(Excerpts from a dataset)
Content starts

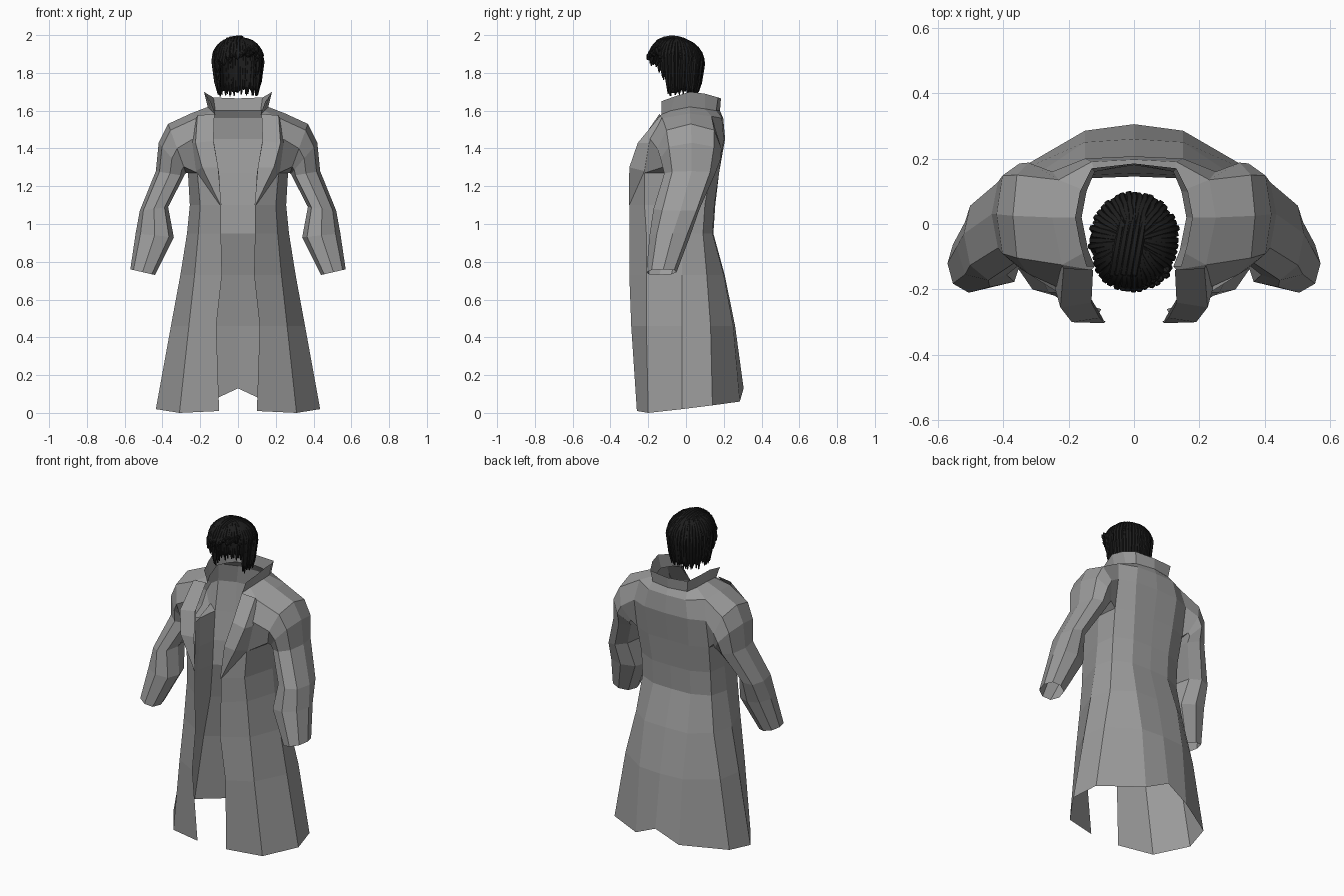
import bpy, bmesh, math, random
from mathutils import Vector

random.seed(4)
cube = bpy.data.objects.get("Cube")
if cube:
    bpy.data.objects.remove(cube)


def make_material(name, colour):
    m = bpy.data.materials.new(name)
    m.use_nodes = True
    m.diffuse_color = colour
    bsdf = m.node_tree.nodes["Principled BSDF"]
    bsdf.inputs["Base Color"].default_value = colour
    bsdf.inputs["Roughness"].default_value = 0.8
    return m


GREY = make_material("coat grey", (0.33, 0.33, 0.33, 1))
BLACK = make_material("hair black", (0.012, 0.012, 0.012, 1))


def loft(name, rows, closed=False):
    """Skin a list of equal-length point rows and mirror it across x."""
    bm = bmesh.new()
    grid = [[bm.verts.new(p) for p in row] for row in rows]
    n = len(rows[0])
    for low, high in zip(grid, grid[1:]):
        for i in range(n if closed else n - 1):
            j = (i + 1) % n
            bm.faces.new((low[i], low[j], high[j], high[i]))
    bmesh.ops.remove_doubles(bm, verts=bm.verts, dist=0.0005)
    mesh = bpy.data.meshes.new(name)
    bm.to_mesh(mesh)
    bm.free()
    obj = bpy.data.objects.new(name, mesh)
    bpy.context.collection.objects.link(obj)
    mesh.materials.append(GREY)
    mirror = obj.modifiers.new("Mirror", "MIRROR")
    mirror.use_clip = True


def ring(z, *xy):
    return [(x, y, z) for x, y in xy]


# Coat rows run from the front opening round to the centre back
hem = [(.10, -.26, .01), (.31, -.20, 0), (.435, -.02, .02),
       (.40, .14, .04), (.15, .285, .06), (0, .305, .13)]
armpit = ring(1.27, (.10, -.28), (.215, -.22), (.265, 0), (.25, .13), (.14, .175), (0, .175))
chest = ring(1.45, (.13, -.23), (.24, -.19), (.28, .02), (.25, .16), (.15, .2), (0, .207))
yoke = [(.13, -.14, 1.57), (.22, -.125, 1.56), (.25, .02, 1.585),
        (.23, .135, 1.57), (.13, .19, 1.56), (0, .197, 1.56)]
neck = [(.12, -.13, 1.58), (.14, -.08, 1.6), (.16, .02, 1.62),
        (.145, .1, 1.61), (.12, .16, 1.6), (0, .18, 1.6)]
loft("coat_skirt", [
    hem,
    ring(.46, (.115, -.29), (.26, -.21), (.355, -.02), (.33, .13), (.15, .25), (0, .26)),
    ring(.73, (.085, -.30), (.23, -.21), (.305, -.02), (.27, .11), (.15, .20), (0, .205)),
    ring(.95, (.09, -.30), (.21, -.21), (.27, -.02), (.24, .09), (.13, .14), (0, .145)),
    ring(1.1, (.09, -.30), (.20, -.22), (.255, -.02), (.24, .10), (.13, .15), (0, .155)),
    armpit,
])
upper = [armpit, chest, yoke]
loft("chest_front", [row[:2] for row in upper])
loft("upper_back", [row[3:] for row in upper])
loft("shoulder_yoke", [yoke, neck])

# Standing collar, flared outwards
loft("collar", [neck, [(.145, -.13, 1.65), (.165, -.06, 1.675), (.18, .02, 1.7),
                       (.165, .1, 1.69), (.13, .17, 1.67), (0, .185, 1.665)]])

# Folded lapels: inner edge, outer edge, then the return to the chest
loft("lapels", [
    [(.088, -.303, 1.1), (.093, -.303, 1.1), (.096, -.30, 1.1)],
    [(.105, -.287, 1.3), (.19, -.30, 1.3), (.222, -.22, 1.28)],
    [(.13, -.24, 1.44), (.225, -.255, 1.43), (.242, -.195, 1.43)],
    [(.125, -.14, 1.583), (.215, -.135, 1.575), (.22, -.128, 1.562)],
])


# Sleeves: rings set by their outer point, inner point and half depth
def sleeve_ring(outer, inner, depth, sides=8):
    o, i = Vector(outer), Vector(inner)
    centre, across = (o + i) / 2, (o - i) / 2
    row = []
    for k in range(sides):
        c, s = (math.copysign(abs(f) ** .85, f)
                for f in (math.cos(math.tau * k / sides), math.sin(math.tau * k / sides)))
        row.append(centre + across * c + Vector((0, depth * s, 0)))
    return row


armhole = [yoke[2], yoke[3], chest[3], armpit[3], armpit[2], armpit[1], chest[1], yoke[1]]
loft("sleeves", [
    armhole,
    sleeve_ring((.37, .025, 1.53), (.275, .01, 1.27), .17),
    sleeve_ring((.42, .03, 1.43), (.28, .02, 1.265), .16),
    sleeve_ring((.435, .03, 1.28), (.285, .01, 1.255), .135),
    sleeve_ring((.52, -.03, 1.07), (.37, -.07, 1.09), .122),
    sleeve_ring((.542, -.07, .95), (.34, -.10, .93), .108),
    sleeve_ring((.57, -.12, .76), (.44, -.14, .73), .08),
], closed=True)

# Hair: overlapping tapered locks falling from the crown
CENTRE = Vector((0, -.05, 1.86))
curve = bpy.data.curves.new("hair_locks", "CURVE")
curve.dimensions = "3D"
curve.bevel_depth = .0125
curve.bevel_resolution = 1
curve.use_fill_caps = True


def dome_point(x, y):
    """Crown surface, slightly higher towards the forehead."""
    reach = (x / .13) ** 2 + ((y - CENTRE.y) / .14) ** 2
    height = .122 * max(1 - reach, 0) ** .45
    return Vector((x, y, CENTRE.z + height - .12 * (y - CENTRE.y)))


def add_lock(points):
    spline = curve.splines.new("POLY")
    spline.points.add(len(points) - 1)
    for k, (slot, p) in enumerate(zip(spline.points, points)):
        slot.co = (*p, 1)
        slot.radius = .25 if k == len(points) - 1 else min(1, .5 + .15 * k)


def falling_lock(angle, scale):
    """One lock; angle 0 faces the front."""
    turn = abs((angle + math.pi) % math.tau - math.pi)
    fall = min(1, max(0, (turn - .85) / .35))
    # the fringe is parted, and hangs lower on its right side
    fringe_tip = 1.885 + .06 * math.sin(angle)
    tip = fringe_tip + (1.695 - fringe_tip) * fall + random.uniform(-.02, .02)
    out = Vector((math.sin(angle) * .128, -math.cos(angle) * .138, 0)) * scale
    points = []
    for k in range(8):
        r = math.sin(math.pi / 2 * k / 7)
        wave = random.uniform(-.003, .003)
        points.append(dome_point(out.x * r + wave, CENTRE.y + out.y * r))
        points[-1].z -= (1 - scale) * .13
    edge = points[-1]
    for k in range(1, 4):
        t = k / 3
        spread = 1 + t * (.14 * (1 - fall) - .17 * fall)
        points.append(Vector((edge.x * spread, CENTRE.y + (edge.y - CENTRE.y) * spread,
                              edge.z + (tip - edge.z) * t)))
    add_lock(points)


LOCKS = 48
for layer, scale in enumerate((1, .93)):
    for k in range(LOCKS):
        falling_lock(math.tau * (k + layer / 2) / LOCKS, scale * random.uniform(.98, 1.02))

# Long locks swept forward over the parting
for k in range(5):
    points = []
    for s in range(8):
        y = .05 - .033 * s
        points.append(dome_point(-.03 + .017 * k - .006 * s, y) + Vector((0, 0, .004)))
    add_lock(points)

hair = bpy.data.objects.new("hair_locks", curve)
bpy.context.collection.objects.link(hair)
curve.materials.append(BLACK)
bpy.ops.object.select_all(action="DESELECT")
bpy.context.view_layer.objects.active = hair
hair.select_set(True)
bpy.ops.object.convert(target="MESH")
bpy.ops.object.shade_smooth_by_angle()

Content ends

Retype exactly the lines above, from the one with "# Hair: overlapping" through the one with "spline.points.add(len(points) - 1)", inclusive.

# Hair: overlapping tapered locks falling from the crown
CENTRE = Vector((0, -.05, 1.86))
curve = bpy.data.curves.new("hair_locks", "CURVE")
curve.dimensions = "3D"
curve.bevel_depth = .0125
curve.bevel_resolution = 1
curve.use_fill_caps = True


def dome_point(x, y):
    """Crown surface, slightly higher towards the forehead."""
    reach = (x / .13) ** 2 + ((y - CENTRE.y) / .14) ** 2
    height = .122 * max(1 - reach, 0) ** .45
    return Vector((x, y, CENTRE.z + height - .12 * (y - CENTRE.y)))


def add_lock(points):
    spline = curve.splines.new("POLY")
    spline.points.add(len(points) - 1)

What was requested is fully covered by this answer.